by Julia Crockford
The Bathurst Estate Cirencester Park looked magnificent in the sunshine as 121 competitors arrived on the Wednesday,
only to have everything possible from there on in. Rain, hail, thunder and lightning and strong winds over the
weekend made the going very muddy and greasy, leading to several of the tracks on section A being un-driveable and
changes of course made almost up until the start of the marathon on Saturday morning.
This year portable stables and electric hook up were introduced for anyone wishing to book them, obviously appreciated as 52 stables were booked along with numerous hook-up bookings.
Competitors from Ireland, Scotland and Wales and Gail Bain (AUS) headed for the dressage arena on Friday as the day dawned bright and clear until the Horse Fours class late afternoon, when the heavens opened and you could hardly see Wilf Bowman-Ripley across the arena at times, such was the rain.
Novice Horse driver Alfie Budd set the best dressage score of the day, the only competitor to drive under 50 with a 46.93 score posted.
Marathon day also started fine, but several downpours throughout the day made the going very tough and it soon became very boggy in some of the exposed obstacles leading to several mishaps, retirements and eliminations.
Phillipa Howe, daughter of pony fours driver Sara, drove the fastest marathon of the day on 76.11 to win the prestigious Chariots of Fire Trophy (In memory of Amanda Nisbet) for the best marathon and the Diana & Michael Zatouroff Lancaster Plate for the best marathon of all single ponies, before going on to win the Advanced Pony Class.
Course designer Kim Andreasen (DEN) set two flowing and interesting cones courses, which produced eight double clear rounds throughout the day.
Sarah McLuahglin won the Novice Pony Championships with Holly Dormer in reserve, following the elimination in Obstacle 2 of Howden Novice Driver of the Year, George Wood.
Mark Riley overtook leader Chris Patrick in the cones to take the honours in the Novice Horse Class.
Rebecca Boswell, winning the Intermediate Pony Championship with the Saddler’s Young Driver of the Year, Colette Holdsworth, a close second and Jackie Durkin winning the Intermediate Horse Class.
David Whitfield had a strong competition weekend, winning the Fenix Carriages Open Horse Driver of the Year, followed by the Open Horse Class and the Terry Bailey Memorial Trophy for the best combined placing in Dressage and Marathon and Nicola Blandin, also a Fenix Points league winner scooping the Open Pony class.

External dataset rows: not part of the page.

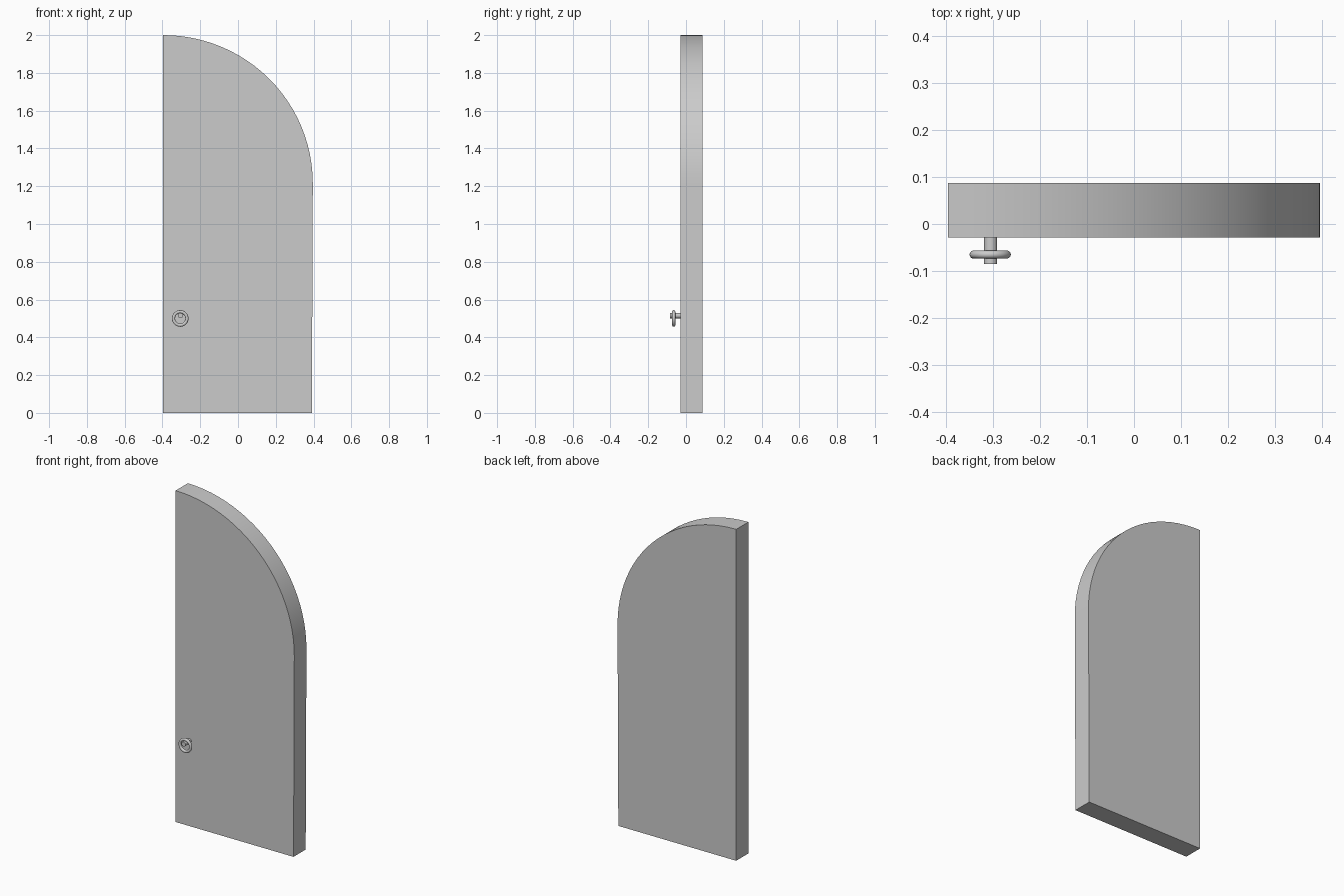
import bpy, bmesh, math

if "Cube" in bpy.data.objects:
    bpy.data.objects.remove(bpy.data.objects["Cube"])

W = 0.396            # half width of the leaf
Y0, Y1 = -0.029, 0.087
R = 0.785            # arch radius
SPRING = 2.0 - R     # height where the arch starts


def finish(obj, name):
    obj.name = name
    bpy.ops.object.shade_smooth_by_angle(angle=math.radians(30))
    return obj


# Door leaf: quarter-arch outline extruded through its thickness
steps = 24
outline = [(-W, 0.0), (W - 0.005, 0.0)]
for i in range(steps + 1):
    a = math.pi / 2 * i / steps
    outline.append((-W + 2 * W * math.cos(a), SPRING + R * math.sin(a)))

bm = bmesh.new()
face = bm.faces.new([bm.verts.new((x, Y0, z)) for x, z in outline])
ext = bmesh.ops.extrude_face_region(bm, geom=[face])
for v in ext["geom"]:
    if isinstance(v, bmesh.types.BMVert):
        v.co.y = Y1
bmesh.ops.recalc_face_normals(bm, faces=bm.faces)
mesh = bpy.data.meshes.new("door_leaf")
bm.to_mesh(mesh)
bm.free()
leaf = bpy.data.objects.new("door_leaf", mesh)
bpy.context.collection.objects.link(leaf)
bpy.context.view_layer.objects.active = leaf
leaf.select_set(True)
finish(leaf, "door_leaf")

# Peg that carries the ring, set slightly into the leaf
bpy.ops.mesh.primitive_cylinder_add(
    vertices=24, radius=0.014, depth=0.062,
    location=(-0.305, -0.054, 0.515), rotation=(math.pi / 2, 0, 0))
finish(bpy.context.object, "handle_peg")

# Pull ring hanging on the peg
bpy.ops.mesh.primitive_torus_add(
    major_segments=40, minor_segments=14, major_radius=0.0355, minor_radius=0.0085,
    location=(-0.306, -0.065, 0.5), rotation=(math.pi / 2, 0, 0))
finish(bpy.context.object, "handle_ring")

John Ripley triumphed in the Advanced Horse class with Gary Power winning the open Pony pairs and Stephen Williams the Open Horse Pairs.
Louise Kaiholm stormed round the marathon with her pony pair to win the Advanced pony pairs class with David Matthews taking the honours in the Advanced horse pairs.
The Tandems were only represented by ponies this year with the win going to Jeff Ormerod after a closely fought contest. Sara Howe retained her title again in the pony fours class with Wilf Bowman-Ripley taking the honours in the horse fours following the retirement on the marathon of Fenix Driver of the Year, Dick Lane.
This year there was more interest in the Evolution classes and 13 competitors took part in Sunday’s one day competition. Margaret Collins, after a very tight class and the closest of victories, winning the Evolution pony class by 0.02 over Amelia Waddicor. Ralph Bailey taking the Evolution Horse class to great applause.
Maureen Capes won the Young Pony class with Christine Twigg winning the Young Horse class. Hopefully these new ‘competitors’ will now take the next step and progress up to Regional or National level.
Despite the weather conditions a lot of the lorries managed to exit the lorry park without help, although for those needing it the Bathurst Estate tractor was on hand along with Dick Taylor, the Estate Manager, an unsung hero who was with us most of the weekend helping in all manor of guises; helping ferry water bowsers, assisting in course changes, even aiding stranded ‘maidens’ (Louise Kaiholm) in sorting the AA and getting home to Scotland. Dick will be sorely missed when he retires this Christmas and I feel sure we all wish him well for his future in Cornwall.